COP28 approves the creation of the climate damages fund

“We have written a page of history today,” said Sultan Al-Jaber, Emirati president of COP28, which, from its opening on Thursday, November 30 in Dubai, enabled the much-awaited realization of a fund to compensate for climate losses and damages in vulnerable countries

COP28 approves the creation of the climate damages fund

“We have written a page of history today,” said Sultan Al-Jaber, Emirati president of COP28, which, from its opening on Thursday, November 30 in Dubai, enabled the much-awaited realization of a fund to compensate for climate losses and damages in vulnerable countries.

The major international climate conference began in the oil and gas emirate, as the World Meteorological Organization (WMO) confirmed that 2023 would probably be the hottest year on record.

The decision on the compensation fund, which paves the way for an easing of financial tensions between the North and the South, was greeted with a standing ovation from delegates from the nearly two hundred countries represented. It gives substance to the main result of COP27, which took place last year in Egypt, where the creation of this fund was approved, without the contours of said fund, much debated, having been defined.

“I congratulate the parties on this historic decision. This is a positive signal for the world and for our work (…) The speed with which we did it is unprecedented, phenomenal and historic,” added Sultan Al-Jaber.

Billions or millions?

It remains to be seen how much money will be allocated to this fund, which will temporarily depend on the World Bank, against the initial advice of developing countries. The Emirates and Germany have each pledged 100 million dollars (nearly 92 million euros), Japan 10 million (9.2 million euros), the United States 17.5 million (16 million euros). euros) and the United Kingdom has said it is ready to pay up to 40 million pounds (around 46 million euros).

The European Commission and EU member states have promised a “substantial contribution”, with each due to announce their share on Friday and Saturday. Developed countries are also pushing to broaden the donor base to wealthy emerging nations, such as China and Saudi Arabia.

Madeleine Diouf Sarr, president of the Least Developed Countries group, which represents forty-six nations, welcomed a decision of “enormous significance for climate justice”. “But an empty fund cannot help our citizens,” she stressed, with losses running into hundreds of billions.

“We expect promises in billions [of dollars], not in millions,” added Rachel Cleetus, of the American group Union of Concerned Scientists (UCS). “The work is far from finished,” said the Alliance of Small Island States (Aosis). “We will not be at peace until this fund is properly financed and begins to alleviate the burden on vulnerable communities.”

Strip Ombre

Despite this rapid progress on this crucial subject, negotiators will probably have other reasons for division, particularly with regard to the future of fossil fuels, against a backdrop of conflict between Israel and Hamas.

A sign of the omnipresence of the conflict in people's minds, the president of the previous conference, Sameh Choukri, head of Egyptian diplomacy, asked the delegates, during the opening ceremony, to observe a short moment of silence to “ all civilians killed in the current conflict in Gaza.”

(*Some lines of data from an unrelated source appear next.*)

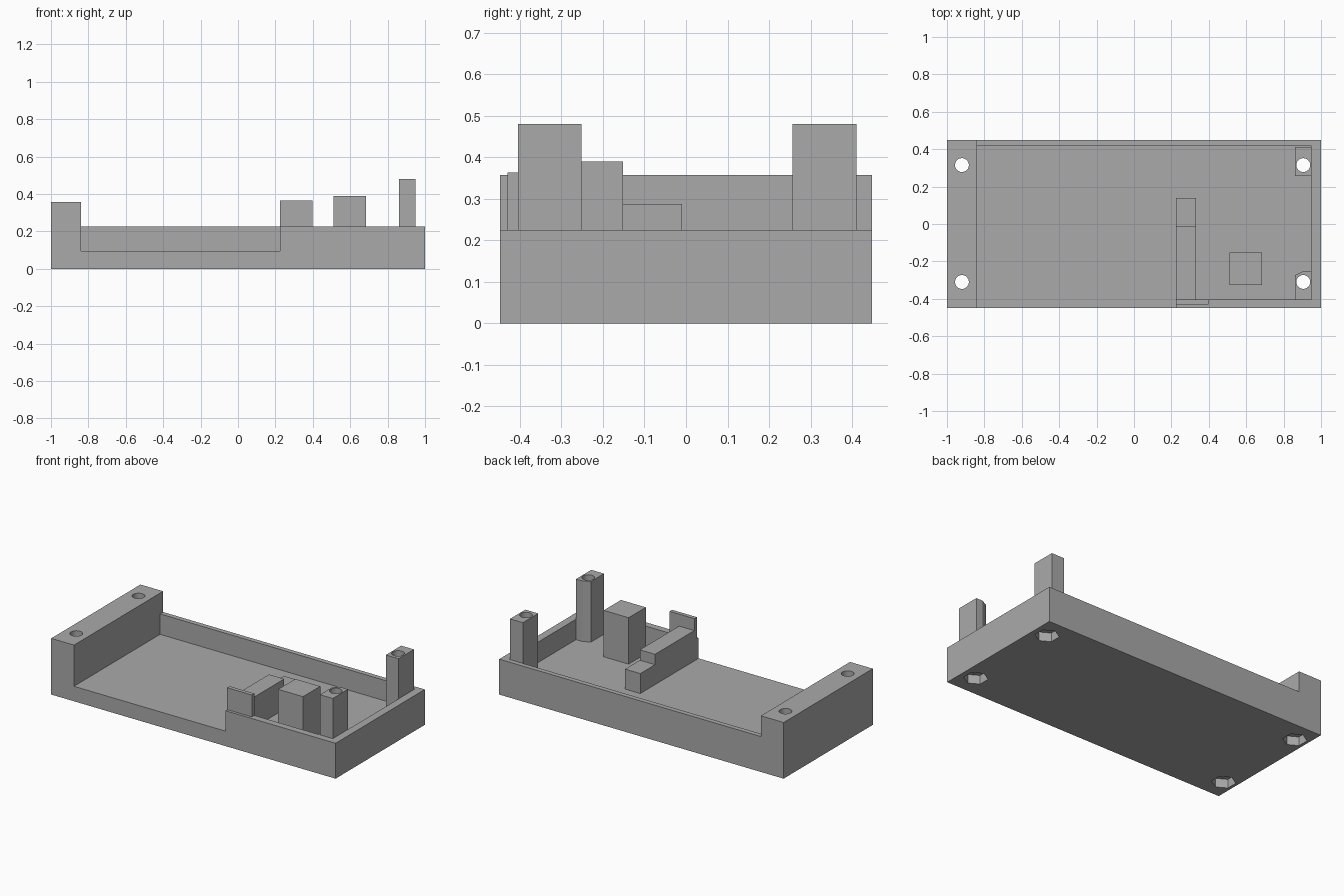
import bpy
import bmesh
import math

cube = bpy.data.objects.get("Cube")
if cube:
    bpy.data.objects.remove(cube, do_unlink=True)

grey = bpy.data.materials.new("plastic grey")
grey.use_nodes = True
GREY = (0.4, 0.4, 0.4, 1)
grey.diffuse_color = GREY
grey.node_tree.nodes["Principled BSDF"].inputs["Base Color"].default_value = GREY


def prism(name, outline, low, high, axis="z"):
    """Extrude a 2D outline along z (xy outline) or x (yz outline)."""
    def place(a, b, h):
        return (a, b, h) if axis == "z" else (h, a, b)
    bm = bmesh.new()
    face = bm.faces.new([bm.verts.new(place(a, b, low)) for a, b in outline])
    grown = bmesh.ops.extrude_face_region(bm, geom=[face])["geom"]
    top = [v for v in grown if isinstance(v, bmesh.types.BMVert)]
    bmesh.ops.translate(bm, verts=top, vec=place(0, 0, high - low))
    bmesh.ops.recalc_face_normals(bm, faces=bm.faces)
    mesh = bpy.data.meshes.new(name)
    bm.to_mesh(mesh)
    bm.free()
    mesh.materials.append(grey)
    obj = bpy.data.objects.new(name, mesh)
    bpy.context.collection.objects.link(obj)
    return obj


def box(name, x0, x1, y0, y1, z0, z1):
    return prism(name, [(x0, y0), (x1, y0), (x1, y1), (x0, y1)], z0, z1)


def ring(centre, radius, sides, turn=0.0):
    return [(centre[0] + radius * math.cos(turn + math.tau * i / sides),
             centre[1] + radius * math.sin(turn + math.tau * i / sides))
            for i in range(sides)]


def cut(target, cutter):
    """Subtract the cutter from the target, then discard it."""
    cutter.hide_render = True
    bpy.context.view_layer.objects.active = target
    mod = target.modifiers.new("cut", "BOOLEAN")
    mod.operation = "DIFFERENCE"
    mod.solver = "EXACT"
    mod.object = cutter
    bpy.ops.object.modifier_apply(modifier=mod.name)
    bpy.data.objects.remove(cutter, do_unlink=True)


FLOOR, RIM, BLOCK_TOP, POST_TOP = 0.095, 0.225, 0.357, 0.48
BLOCK_X, STEP_X, WALL_X = -0.84, 0.225, 0.95
FRONT_Y, BACK_Y = -0.405, 0.417
holes = [(-0.92, 0.315), (-0.92, -0.31), (0.905, 0.315), (0.905, -0.31)]

# Tray with raised end block, rim walls and open front section
tray = box("tray", -1, 1, -0.448, 0.448, 0, BLOCK_TOP)
cut(tray, box("upper_cutter", BLOCK_X, 1.2, -1, 1, RIM, 1))
cut(tray, prism("cavity_cutter", [(BLOCK_X, -1), (STEP_X, -1), (STEP_X, FRONT_Y),
                                  (WALL_X, FRONT_Y), (WALL_X, BACK_Y),
                                  (BLOCK_X, BACK_Y)], FLOOR, 1))

# Screw posts, the front one with a bevelled inner corner
back_post = box("back_post", 0.86, WALL_X, 0.257, 0.411, FLOOR, POST_TOP)
front_post = prism("front_post", [(0.86, FRONT_Y), (WALL_X, FRONT_Y), (WALL_X, -0.252),
                                  (0.905, -0.252), (0.86, -0.275)], FLOOR, POST_TOP)

# Screw holes and hexagonal nut pockets
for centre in holes:
    cut(tray, prism("hole_cutter", ring(centre, 0.037, 32), -0.5, 1))
    cut(tray, prism("nut_cutter", ring(centre, 0.07, 6, math.pi / 2), -0.5, 0.056))
for post, centre in ((back_post, holes[2]), (front_post, holes[3])):
    cut(post, prism("hole_cutter", ring(centre, 0.037, 32), -0.5, 1))

# Stepped rail, end tab and support pillar
prism("stepped_rail", [(FRONT_Y, FLOOR), (0.138, FLOOR), (0.138, 0.222), (-0.01, 0.222),
                       (-0.01, 0.288), (FRONT_Y, 0.288)], STEP_X, 0.332, "x")
box("end_tab", STEP_X, 0.398, -0.43, FRONT_Y, RIM, 0.364)
box("support_pillar", 0.51, 0.685, -0.325, -0.152, FLOOR, 0.39)

# Smooth hole walls, crisp edges elsewhere
bpy.ops.object.select_all(action="DESELECT")
for obj in (tray, back_post, front_post):
    obj.select_set(True)
bpy.context.view_layer.objects.active = tray
bpy.ops.object.shade_smooth_by_angle(angle=math.radians(25))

Israeli President Isaac Herzog will also take advantage of his visit to the COP to participate in a series of diplomatic meetings intended to free other hostages held by Hamas, his services said.

More than 97,000 people (delegations, media, NGOs, lobbies, organizers, technicians, etc.) are accredited, twice as many as last year, and around 180 heads of state and government are expected by December 12 , theoretical end of the conference.

Pope Francis, suffering from the flu, canceled his visit, but more than 140 leaders will take the podium on Friday and Saturday, after the ceremonial opening day on Thursday, for speeches lasting a few minutes intended to give political impetus to the Byzantine negotiations which will occupy the delegations for two weeks.

" Results "

At the top of the agenda will be the fate of fossil fuels – coal, gas, oil – whose use is the main cause of global warming and the disasters that accompany it.

Also chief executive of national oil company Adnoc, Sultan Al-Jaber wanted “the role of fossil fuels” to be mentioned in any final agreement.

This while he is under fire from criticism after the publication by the BBC and the Center for Climate Reporting of internal notes preparing official meetings which list arguments for the promotion of Adnoc projects abroad. He rejected the accusations on Wednesday. “The COP president will be judged by his results,” said Jennifer Morgan, Germany’s climate envoy.

Simon Stiell, executive secretary of the United Nations Framework Convention on Climate Change (UNFCCC), was even more blunt: "If we do not signal the end of the fossil era as we see it, know, we are preparing for our own terminal decline. »

On Friday, it will be the turn of King Charles III to speak at the opening of the summit, which will take place in the absence of the American president, Joe Biden, replaced by his vice-president, Kamala Harris, and his Chinese counterpart, Xi Jinping.